▶ _DATA SHOWN_:
--------------------------------------------------

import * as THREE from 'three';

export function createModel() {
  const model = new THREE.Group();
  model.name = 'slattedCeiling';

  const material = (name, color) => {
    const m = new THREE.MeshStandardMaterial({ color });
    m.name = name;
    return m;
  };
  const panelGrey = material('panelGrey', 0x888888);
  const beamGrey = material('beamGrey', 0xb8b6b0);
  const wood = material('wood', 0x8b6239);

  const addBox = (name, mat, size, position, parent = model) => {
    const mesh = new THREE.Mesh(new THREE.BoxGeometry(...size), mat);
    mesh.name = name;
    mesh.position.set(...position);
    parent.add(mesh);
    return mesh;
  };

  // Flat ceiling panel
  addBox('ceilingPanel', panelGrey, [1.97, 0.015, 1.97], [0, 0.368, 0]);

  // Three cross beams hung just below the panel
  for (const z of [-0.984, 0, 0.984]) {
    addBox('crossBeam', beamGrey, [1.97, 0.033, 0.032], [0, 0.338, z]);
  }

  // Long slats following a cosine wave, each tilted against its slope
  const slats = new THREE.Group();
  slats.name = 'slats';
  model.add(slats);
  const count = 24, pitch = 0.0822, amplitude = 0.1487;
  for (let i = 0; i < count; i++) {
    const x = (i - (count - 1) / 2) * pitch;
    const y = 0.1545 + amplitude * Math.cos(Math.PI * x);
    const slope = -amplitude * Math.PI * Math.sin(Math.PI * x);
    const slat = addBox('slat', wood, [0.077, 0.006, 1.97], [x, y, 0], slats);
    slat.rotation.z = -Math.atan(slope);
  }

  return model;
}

--------------------------------------------------

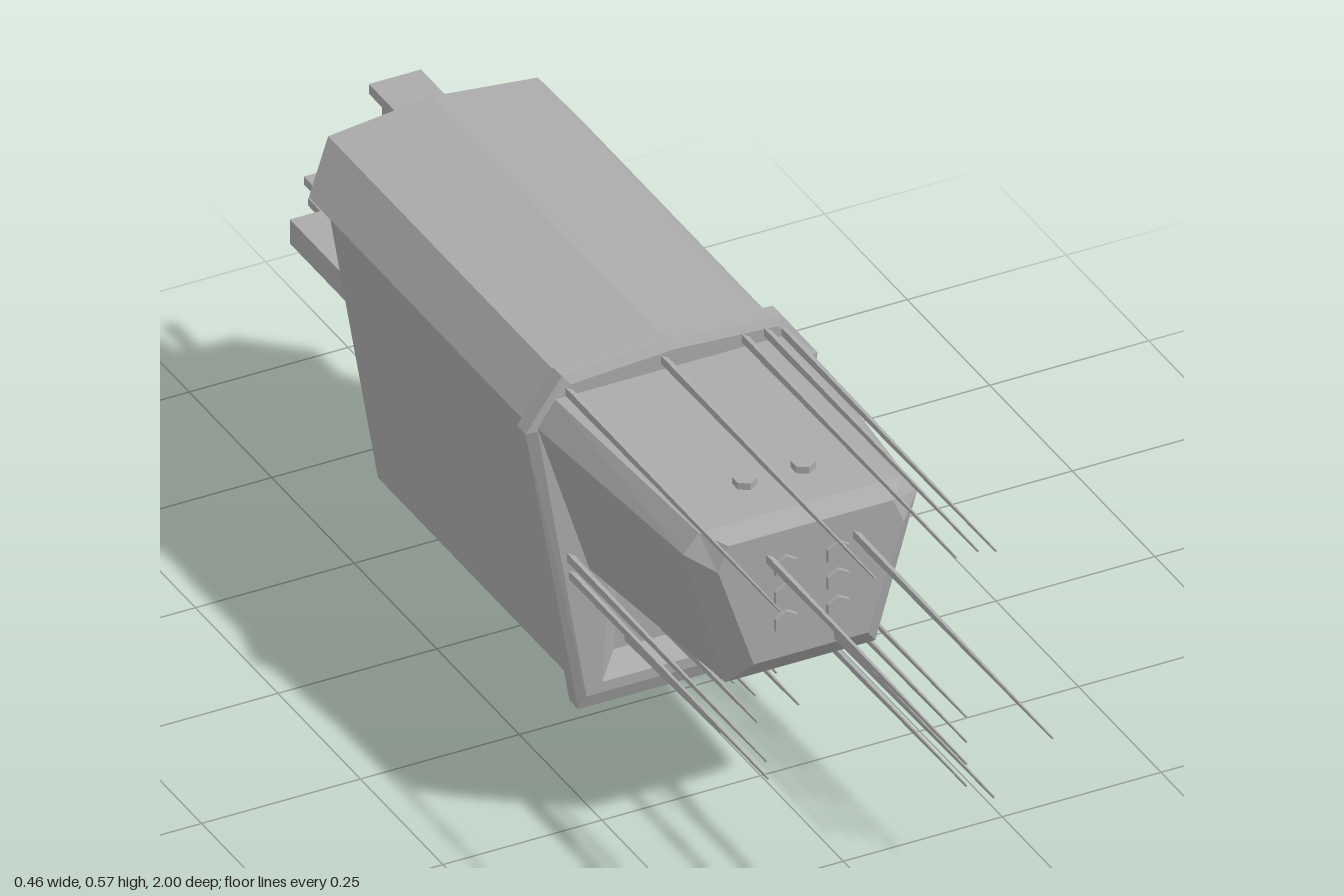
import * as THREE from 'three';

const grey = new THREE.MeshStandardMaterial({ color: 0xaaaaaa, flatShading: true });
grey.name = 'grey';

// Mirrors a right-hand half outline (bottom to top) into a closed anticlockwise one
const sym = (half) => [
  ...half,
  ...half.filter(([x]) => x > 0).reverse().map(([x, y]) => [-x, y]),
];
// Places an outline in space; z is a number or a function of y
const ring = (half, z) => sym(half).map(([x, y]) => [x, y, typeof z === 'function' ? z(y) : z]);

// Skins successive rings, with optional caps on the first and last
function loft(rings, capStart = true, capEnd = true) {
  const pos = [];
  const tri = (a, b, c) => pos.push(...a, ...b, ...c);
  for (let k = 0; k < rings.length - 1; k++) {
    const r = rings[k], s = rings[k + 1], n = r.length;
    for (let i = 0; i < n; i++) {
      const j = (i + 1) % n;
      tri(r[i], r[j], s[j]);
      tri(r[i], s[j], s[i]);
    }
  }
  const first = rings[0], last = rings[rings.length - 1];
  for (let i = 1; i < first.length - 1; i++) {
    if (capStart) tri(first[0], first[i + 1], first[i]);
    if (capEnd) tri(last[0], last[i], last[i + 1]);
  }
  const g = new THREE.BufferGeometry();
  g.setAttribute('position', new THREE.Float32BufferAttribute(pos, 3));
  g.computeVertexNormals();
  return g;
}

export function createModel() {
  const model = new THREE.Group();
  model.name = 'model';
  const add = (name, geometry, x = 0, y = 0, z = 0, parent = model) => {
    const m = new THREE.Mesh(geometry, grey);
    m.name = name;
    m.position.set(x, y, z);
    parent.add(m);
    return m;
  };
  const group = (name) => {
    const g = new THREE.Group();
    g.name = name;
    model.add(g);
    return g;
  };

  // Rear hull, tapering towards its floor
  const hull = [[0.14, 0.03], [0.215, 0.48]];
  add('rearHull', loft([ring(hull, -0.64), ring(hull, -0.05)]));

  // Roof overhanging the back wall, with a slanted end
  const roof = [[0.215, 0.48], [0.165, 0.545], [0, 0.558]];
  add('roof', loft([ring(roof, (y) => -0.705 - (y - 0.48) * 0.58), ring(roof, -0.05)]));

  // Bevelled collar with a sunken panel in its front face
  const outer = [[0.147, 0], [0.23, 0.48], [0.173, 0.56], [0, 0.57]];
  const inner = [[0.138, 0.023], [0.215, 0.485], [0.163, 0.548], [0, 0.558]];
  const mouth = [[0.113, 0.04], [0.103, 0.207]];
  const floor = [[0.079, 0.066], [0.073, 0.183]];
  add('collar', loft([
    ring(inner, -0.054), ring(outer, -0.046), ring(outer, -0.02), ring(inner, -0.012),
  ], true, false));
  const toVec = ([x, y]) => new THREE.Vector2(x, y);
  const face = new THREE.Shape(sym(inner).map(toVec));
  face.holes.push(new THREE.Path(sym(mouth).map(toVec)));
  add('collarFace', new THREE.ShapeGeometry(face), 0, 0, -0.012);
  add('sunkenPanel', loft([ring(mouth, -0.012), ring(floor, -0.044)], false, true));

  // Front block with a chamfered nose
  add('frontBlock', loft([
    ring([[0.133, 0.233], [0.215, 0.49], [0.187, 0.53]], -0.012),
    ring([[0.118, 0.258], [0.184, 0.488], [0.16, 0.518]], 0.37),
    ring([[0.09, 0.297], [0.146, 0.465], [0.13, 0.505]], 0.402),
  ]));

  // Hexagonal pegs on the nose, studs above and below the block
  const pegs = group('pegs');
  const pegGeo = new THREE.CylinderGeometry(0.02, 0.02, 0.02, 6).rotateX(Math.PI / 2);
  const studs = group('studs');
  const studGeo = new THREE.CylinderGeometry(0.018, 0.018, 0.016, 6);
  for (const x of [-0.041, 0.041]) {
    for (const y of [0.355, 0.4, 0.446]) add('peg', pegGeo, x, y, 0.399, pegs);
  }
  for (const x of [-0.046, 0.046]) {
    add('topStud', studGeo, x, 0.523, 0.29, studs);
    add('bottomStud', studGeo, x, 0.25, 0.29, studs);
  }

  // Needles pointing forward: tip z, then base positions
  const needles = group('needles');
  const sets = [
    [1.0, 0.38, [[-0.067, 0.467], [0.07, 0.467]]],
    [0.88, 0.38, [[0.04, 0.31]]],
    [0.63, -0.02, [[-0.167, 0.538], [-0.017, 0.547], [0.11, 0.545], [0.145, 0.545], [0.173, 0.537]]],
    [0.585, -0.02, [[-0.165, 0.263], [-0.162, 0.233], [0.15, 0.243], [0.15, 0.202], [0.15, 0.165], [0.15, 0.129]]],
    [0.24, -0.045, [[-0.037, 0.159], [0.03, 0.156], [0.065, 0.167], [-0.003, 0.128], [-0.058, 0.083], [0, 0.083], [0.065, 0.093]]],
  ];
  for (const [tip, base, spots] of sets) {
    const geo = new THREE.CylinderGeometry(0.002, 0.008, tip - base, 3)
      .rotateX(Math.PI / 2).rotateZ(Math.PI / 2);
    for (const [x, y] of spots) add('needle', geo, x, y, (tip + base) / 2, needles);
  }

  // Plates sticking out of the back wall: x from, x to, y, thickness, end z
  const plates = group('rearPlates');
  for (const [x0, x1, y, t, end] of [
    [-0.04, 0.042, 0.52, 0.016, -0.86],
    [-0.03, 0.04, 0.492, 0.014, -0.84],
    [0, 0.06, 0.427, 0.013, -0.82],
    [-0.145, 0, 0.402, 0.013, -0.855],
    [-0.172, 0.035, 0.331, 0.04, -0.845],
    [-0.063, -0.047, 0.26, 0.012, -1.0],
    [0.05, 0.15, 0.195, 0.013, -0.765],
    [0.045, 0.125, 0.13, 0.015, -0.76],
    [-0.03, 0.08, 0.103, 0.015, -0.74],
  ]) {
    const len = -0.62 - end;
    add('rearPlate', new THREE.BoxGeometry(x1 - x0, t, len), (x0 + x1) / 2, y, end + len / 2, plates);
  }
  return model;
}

--------------------------------------------------

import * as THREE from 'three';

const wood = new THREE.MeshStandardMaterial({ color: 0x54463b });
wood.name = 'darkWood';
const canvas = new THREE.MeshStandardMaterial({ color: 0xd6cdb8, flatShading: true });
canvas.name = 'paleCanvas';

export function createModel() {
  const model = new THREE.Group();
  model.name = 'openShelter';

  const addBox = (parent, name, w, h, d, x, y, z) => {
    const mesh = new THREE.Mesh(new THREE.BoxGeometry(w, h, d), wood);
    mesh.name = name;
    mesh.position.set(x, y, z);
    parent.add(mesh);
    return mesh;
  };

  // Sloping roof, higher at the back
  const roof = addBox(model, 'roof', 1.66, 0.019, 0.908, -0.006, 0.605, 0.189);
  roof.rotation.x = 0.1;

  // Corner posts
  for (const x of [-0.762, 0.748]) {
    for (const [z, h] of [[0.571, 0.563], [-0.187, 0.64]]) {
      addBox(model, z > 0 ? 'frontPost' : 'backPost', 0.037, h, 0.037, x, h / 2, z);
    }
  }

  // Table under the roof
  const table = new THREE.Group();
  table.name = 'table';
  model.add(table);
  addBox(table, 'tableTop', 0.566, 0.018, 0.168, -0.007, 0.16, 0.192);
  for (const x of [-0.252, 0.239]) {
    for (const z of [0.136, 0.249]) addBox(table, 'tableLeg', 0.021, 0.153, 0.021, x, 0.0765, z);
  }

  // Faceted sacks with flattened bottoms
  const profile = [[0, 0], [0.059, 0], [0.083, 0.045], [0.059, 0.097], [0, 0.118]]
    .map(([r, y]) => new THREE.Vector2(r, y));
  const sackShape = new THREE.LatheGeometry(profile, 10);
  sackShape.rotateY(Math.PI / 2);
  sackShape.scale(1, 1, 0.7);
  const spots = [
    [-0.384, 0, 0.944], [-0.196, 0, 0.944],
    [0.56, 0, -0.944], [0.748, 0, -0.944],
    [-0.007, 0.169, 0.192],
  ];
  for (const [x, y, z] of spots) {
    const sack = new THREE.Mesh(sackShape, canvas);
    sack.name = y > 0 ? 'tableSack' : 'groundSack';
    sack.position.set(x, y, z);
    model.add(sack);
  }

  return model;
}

--------------------------------------------------

▶ _WHAT TO PRODUCE_: Scan the records above for the word "with". Show each line in which it appears.

▶ _SOLUTION BELOW_:
// Skins successive rings, with optional caps on the first and last
  // Roof overhanging the back wall, with a slanted end
  // Bevelled collar with a sunken panel in its front face
  // Front block with a chamfered nose
  // Faceted sacks with flattened bottoms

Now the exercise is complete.